Copy out only those lines running from the line with "0.143, 0.112, 0.03)" to the end of the listing, keeping each one exactly as it is.

> [Material to process]
**********

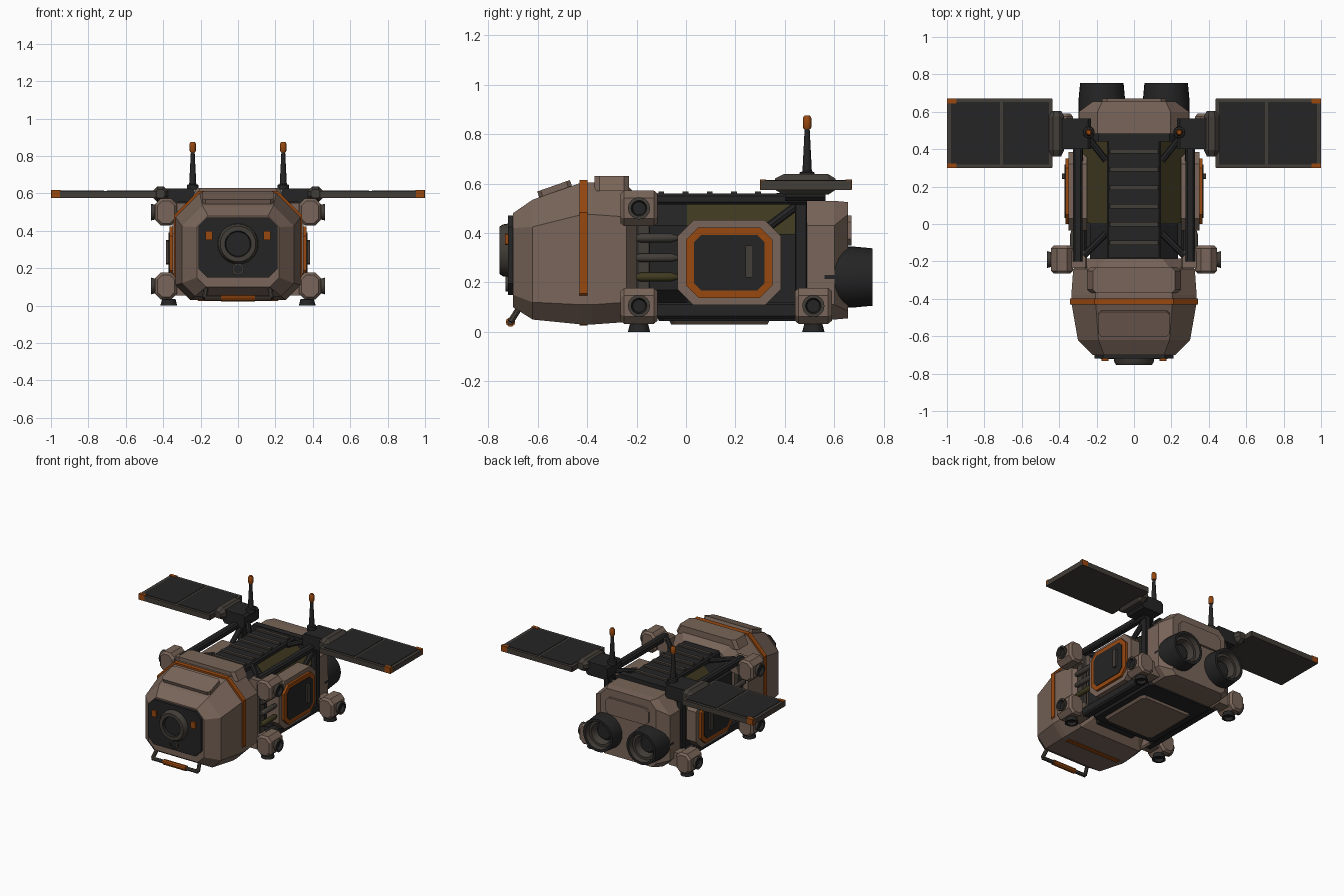
import bpy, bmesh, math
from mathutils import Vector

if "Cube" in bpy.data.objects:
    bpy.data.objects.remove(bpy.data.objects["Cube"], do_unlink=True)


def material(name, r, g, b):
    m = bpy.data.materials.new(name)
    m.use_nodes = True
    m.diffuse_color = (r, g, b, 1)
    node = m.node_tree.nodes["Principled BSDF"]
    node.inputs["Base Color"].default_value = (r, g, b, 1)
    node.inputs["Roughness"].default_value = 0.7
    return m


TAN = material("tan hull", 0.19, 0.13, 0.10)
BLACK = material("black", 0.018, 0.018, 0.018)
GREY = material("warm dark grey", 0.055, 0.047, 0.039)
ORANGE = material("burnt orange", 0.31, 0.065, 0.005)
OLIVE = material("dark olive", 0.05, 0.042, 0.014)


def finish(name, bm, mats, smooth=False):
    bmesh.ops.recalc_face_normals(bm, faces=bm.faces)
    mesh = bpy.data.meshes.new(name)
    bm.to_mesh(mesh)
    bm.free()
    for m in mats:
        mesh.materials.append(m)
    ob = bpy.data.objects.new(name, mesh)
    bpy.context.collection.objects.link(ob)
    if smooth:
        bpy.ops.object.select_all(action="DESELECT")
        ob.select_set(True)
        bpy.context.view_layer.objects.active = ob
        bpy.ops.object.shade_smooth_by_angle(angle=math.radians(35))
    return ob


def bridge(bm, rings):
    """Skin a list of vertex rings and cap both ends; returns bands of faces."""
    bands = []
    for a, b in zip(rings, rings[1:]):
        n = len(a)
        bands.append([bm.faces.new((a[i], a[(i + 1) % n], b[(i + 1) % n], b[i])) for i in range(n)])
    bands.append([bm.faces.new(rings[-1])])
    bm.faces.new(rings[0])
    return bands


def loft(name, mat, axis, rings, u=0):
    """Chamfered rectangles (t, half_u, v0, v1, top_cut, bottom_cut) skinned along an axis."""
    bm = bmesh.new()
    place = {"x": lambda t, p, q: (t, p, q), "y": lambda t, p, q: (p, t, q), "z": lambda t, p, q: (p, q, t)}[axis]
    loops = []
    for t, h, v0, v1, ct, cb in rings:
        pts = [(h - cb, v0), (h, v0 + cb), (h, v1 - ct), (h - ct, v1),
               (ct - h, v1), (-h, v1 - ct), (-h, v0 + cb), (cb - h, v0)]
        loops.append([bm.verts.new(place(t, u + p, q)) for p, q in pts])
    bridge(bm, loops)
    return finish(name, bm, [mat])


def block(name, mat, axis, t0, t1, u, h, v0, v1, cut=0.01):
    return loft(name, mat, axis, [(t, h, v0, v1, cut, cut) for t in (t0, t1)], u)


def lathe(name, mats, origin, direction, profile, inner=99, n=20):
    """Spin (distance, radius) points about a direction; bands from inner on use the second colour."""
    bm = bmesh.new()
    q = Vector(direction).to_track_quat("Z", "Y")
    rings = []
    for t, r in profile:
        rings.append([bm.verts.new(Vector(origin) + q @ Vector(
            (r * math.cos(k * math.tau / n), r * math.sin(k * math.tau / n), t))) for k in range(n)])
    for i, band in enumerate(bridge(bm, rings)):
        for f in band:
            f.material_index = 1 if i >= inner else 0
    return finish(name, bm, mats, True)


def strut(name, mat, a, b, r, n=8):
    d = Vector(b) - Vector(a)
    return lathe(name, [mat], a, d, [(0, r), (d.length, r)], n=n)


# Nose hull with band and hatches
loft("nose_hull", TAN, "y", [
    (-0.70, 0.22, 0.10, 0.48, 0.06, 0.05), (-0.62, 0.30, 0.05, 0.535, 0.11, 0.07),
    (-0.42, 0.335, 0.03, 0.605, 0.13, 0.08), (-0.38, 0.335, 0.03, 0.605, 0.13, 0.08),
    (-0.24, 0.325, 0.04, 0.595, 0.13, 0.08), (-0.185, 0.25, 0.10, 0.54, 0.10, 0.06)])
block("nose_band", ORANGE, "y", -0.43, -0.398, 0, 0.342, 0.025, 0.614, 0.13)
loft("rear_roof_hatch", TAN, "z", [(0.57, 0.25, -0.37, -0.23, 0.02, 0.02), (0.63, 0.22, -0.37, -0.23, 0.02, 0.02)])
hatch = block("front_roof_hatch", TAN, "z", -0.01, 0.018, 0, 0.19, -0.07, 0.07, 0.015)
hatch.location = (0, -0.53, 0.574)
hatch.rotation_euler.x = math.atan2(0.07, 0.2)

# Face plate, lenses and marker lights
loft("face_plate", BLACK, "y", [(t, 0.21, 0.15, 0.47, 0.045, 0.045) for t in (-0.69, -0.72)])
lathe("main_lens", [GREY, BLACK], (0, -0.71, 0.33), (0, -1, 0),
      [(0, 0.11), (0.03, 0.105), (0.045, 0.095), (0.045, 0.07), (0.025, 0.065)], 3, 28)
lathe("small_lens", [GREY, BLACK], (0, -0.71, 0.195), (0, -1, 0),
      [(0, 0.032), (0.02, 0.032), (0.02, 0.024), (0.015, 0.024)], 2)

# Front grab handle
strut("handle_grip", ORANGE, (-0.09, -0.71, 0.04), (0.09, -0.71, 0.04), 0.019, 10)
strut("handle_bar", GREY, (-0.18, -0.71, 0.04), (0.18, -0.71, 0.04), 0.013)

# Neck, middle body and ladder spine
block("neck", BLACK, "y", -0.2, 0.02, 0, 0.235, 0.08, 0.52, 0.09)
body = loft("middle_body", BLACK, "y", [(t, 0.275, 0.07, 0.525, 0.13, 0.05) for t in (0.005, 0.48)])
body.data.materials.append(OLIVE)
for f in body.data.polygons:
    f.material_index = int(f.normal.z > 0.3)
block("roof_spine", BLACK, "y", -0.18, 0.475, 0, 0.145, 0.46, 0.556)
for k in range(6):
    y = -0.1 + 0.098 * k
    block("roof_rung", GREY, "y", y - 0.012, y + 0.012, 0, 0.13, 0.55, 0.568, 0.003)

# Underside
loft("belly_frame", BLACK, "z", [(0.045, 0.25, -0.11, 0.47, 0.02, 0.02), (0.10, 0.28, -0.13, 0.49, 0.02, 0.02)])
loft("belly_panel", TAN, "z", [(0.03, 0.19, -0.06, 0.33, 0.02, 0.02), (0.05, 0.21, -0.07, 0.34, 0.02, 0.02)])

# Rear hull and its panel
loft("rear_hull", TAN, "y", [(0.475, 0.295, 0.05, 0.53, 0.10, 0.06), (0.60, 0.295, 0.05, 0.53, 0.10, 0.06),
                             (0.655, 0.22, 0.055, 0.525, 0.05, 0.03)])
block("rear_panel", TAN, "y", 0.64, 0.67, 0, 0.17, 0.35, 0.47, 0.025)
block("rear_roof_cap", BLACK, "y", 0.44, 0.485, 0, 0.22, 0.48, 0.56, 0.03)


def pod(s, y, z, down):
    """Thruster pod with outward nozzle and optional downward nozzle."""
    x = s * 0.385
    loft("thruster_pod", TAN, "y", [
        (y - 0.075, 0.045, z - 0.06, z + 0.06, 0.025, 0.025), (y - 0.06, 0.058, z - 0.072, z + 0.072, 0.03, 0.03),
        (y + 0.06, 0.058, z - 0.072, z + 0.072, 0.03, 0.03), (y + 0.075, 0.045, z - 0.06, z + 0.06, 0.025, 0.025)], x)
    block("pod_mount", TAN, "y", y - 0.045, y + 0.045, s * 0.30, 0.05, z - 0.05, z + 0.05)
    cup = [(0, 0.036), (0.035, 0.045), (0.035, 0.032), (0.015, 0.026)]
    lathe("side_nozzle", [GREY, BLACK], (s * 0.43, y, z), (s, 0, 0), cup, 2, 16)
    if down:
        lathe("down_nozzle", [BLACK], (s * 0.37, y, 0.035), (0, 0, -1), cup, n=16)


for s in (1, -1):
    block("marker_light", ORANGE, "y", -0.732, -0.71, s * 0.155, 0.018, 0.352, 0.398, 0.003)
    strut("handle_arm", GREY, (s * 0.18, -0.71, 0.04), (s * 0.165, -0.66, 0.12), 0.013)

    # Thruster pods
    pod(s, -0.19, 0.50, False)
    pod(s, -0.19, 0.105, True)
    pod(s, 0.515, 0.105, True)

    # Side frame rails and braces
    block("upper_rail", BLACK, "y", -0.2, 0.49, s * 0.30, 0.025, 0.515, 0.56)
    block("lower_rail", BLACK, "y", -0.2, 0.49, s * 0.285, 0.03, 0.055, 0.12)
    block("front_post", GREY, "z", 0.12, 0.52, s * 0.295, 0.02, -0.20, -0.145, 0.005)
    block("rear_post", BLACK, "z", 0.10, 0.53, s * 0.29, 0.02, 0.44, 0.49, 0.005)
    strut("rear_roof_brace", BLACK, (s * 0.15, 0.34, 0.54), (s * 0.26, 0.48, 0.555), 0.018)
    strut("front_roof_brace", BLACK, (s * 0.15, -0.05, 0.54), (s * 0.27, -0.17, 0.54), 0.018)
    strut("side_brace", BLACK, (s * 0.29, 0.30, 0.40), (s * 0.29, 0.46, 0.52), 0.018)

    # Small bottles behind the nose
    for z, mat in ((0.38, GREY), (0.30, GREY), (0.222, OLIVE)):
        lathe("side_bottle", [mat], (s * 0.325, -0.2, z), (0, 1, 0),
              [(0, 0.012), (0.015, 0.018), (0.14, 0.018), (0.165, 0.01)], n=12)

    # Side door
    def door(name, mat, x0, x1, h, v, cut):
        return loft(name, mat, "x", [(s * x, h, 0.28 - v, 0.28 + v, cut, cut) for x in (x0, x1)], 0.175)
    door("door_surround", TAN, 0.25, 0.35, 0.21, 0.172, 0.065)
    door("door_trim", ORANGE, 0.34, 0.367, 0.175, 0.142, 0.05)
    door("door_panel", BLACK, 0.36, 0.371, 0.143, 0.112, 0.03)
    block("door_handle", GREY, "x", s * 0.365, s * 0.385, 0.255, 0.015, 0.22, 0.35, 0.004)

    # Main engines
    lathe("main_engine", [BLACK, GREY], (s * 0.172, 0.56, 0.222), (0, 1, 0),
          [(0, 0.124), (0.11, 0.124), (0.195, 0.116), (0.195, 0.098), (0.16, 0.092), (0.16, 0.075), (0.10, 0.06)], 3, 28)
    lathe("engine_core", [BLACK], (s * 0.172, 0.65, 0.222), (0, 1, 0), [(0, 0.074), (0.035, 0.05)], n=24)

    # Solar wing, its arm and hinge
    block("wing_arm", BLACK, "y", 0.40, 0.565, s * 0.315, 0.085, 0.53, 0.625, 0.015)
    loft("wing_hinge", GREY, "y", [(0.36, 0.025, 0.575, 0.62, 0.012, 0.012), (0.395, 0.042, 0.555, 0.638, 0.025, 0.025),
                                   (0.575, 0.042, 0.555, 0.638, 0.025, 0.025), (0.605, 0.025, 0.575, 0.62, 0.012, 0.012)], s * 0.415)
    block("wing_frame", GREY, "z", 0.575, 0.612, s * 0.7175, 0.2825, 0.30, 0.67, 0.003)
    for x, h in ((0.577, 0.123), (0.847, 0.131)):
        block("solar_cell", BLACK, "z", 0.605, 0.615, s * x, h, 0.318, 0.652, 0.002)
    for y in (0.312, 0.658):
        block("wing_corner", ORANGE, "z", 0.577, 0.617, s * 0.975, 0.025, y - 0.0125, y + 0.0125, 0.002)

    # Antenna
    lathe("antenna_mast", [BLACK], (s * 0.242, 0.49, 0.615), (0, 0, 1),
          [(0, 0.032), (0.03, 0.03), (0.035, 0.019), (0.21, 0.01)], n=12)
    lathe("antenna_tip", [ORANGE], (s * 0.242, 0.49, 0.82), (0, 0, 1),
          [(0, 0.013), (0.008, 0.017), (0.045, 0.017), (0.055, 0.011)], n=12)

**********

> [Response]
    door("door_panel", BLACK, 0.36, 0.371, 0.143, 0.112, 0.03)
    block("door_handle", GREY, "x", s * 0.365, s * 0.385, 0.255, 0.015, 0.22, 0.35, 0.004)

    # Main engines
    lathe("main_engine", [BLACK, GREY], (s * 0.172, 0.56, 0.222), (0, 1, 0),
          [(0, 0.124), (0.11, 0.124), (0.195, 0.116), (0.195, 0.098), (0.16, 0.092), (0.16, 0.075), (0.10, 0.06)], 3, 28)
    lathe("engine_core", [BLACK], (s * 0.172, 0.65, 0.222), (0, 1, 0), [(0, 0.074), (0.035, 0.05)], n=24)

    # Solar wing, its arm and hinge
    block("wing_arm", BLACK, "y", 0.40, 0.565, s * 0.315, 0.085, 0.53, 0.625, 0.015)
    loft("wing_hinge", GREY, "y", [(0.36, 0.025, 0.575, 0.62, 0.012, 0.012), (0.395, 0.042, 0.555, 0.638, 0.025, 0.025),
                                   (0.575, 0.042, 0.555, 0.638, 0.025, 0.025), (0.605, 0.025, 0.575, 0.62, 0.012, 0.012)], s * 0.415)
    block("wing_frame", GREY, "z", 0.575, 0.612, s * 0.7175, 0.2825, 0.30, 0.67, 0.003)
    for x, h in ((0.577, 0.123), (0.847, 0.131)):
        block("solar_cell", BLACK, "z", 0.605, 0.615, s * x, h, 0.318, 0.652, 0.002)
    for y in (0.312, 0.658):
        block("wing_corner", ORANGE, "z", 0.577, 0.617, s * 0.975, 0.025, y - 0.0125, y + 0.0125, 0.002)

    # Antenna
    lathe("antenna_mast", [BLACK], (s * 0.242, 0.49, 0.615), (0, 0, 1),
          [(0, 0.032), (0.03, 0.03), (0.035, 0.019), (0.21, 0.01)], n=12)
    lathe("antenna_tip", [ORANGE], (s * 0.242, 0.49, 0.82), (0, 0, 1),
          [(0, 0.013), (0.008, 0.017), (0.045, 0.017), (0.055, 0.011)], n=12)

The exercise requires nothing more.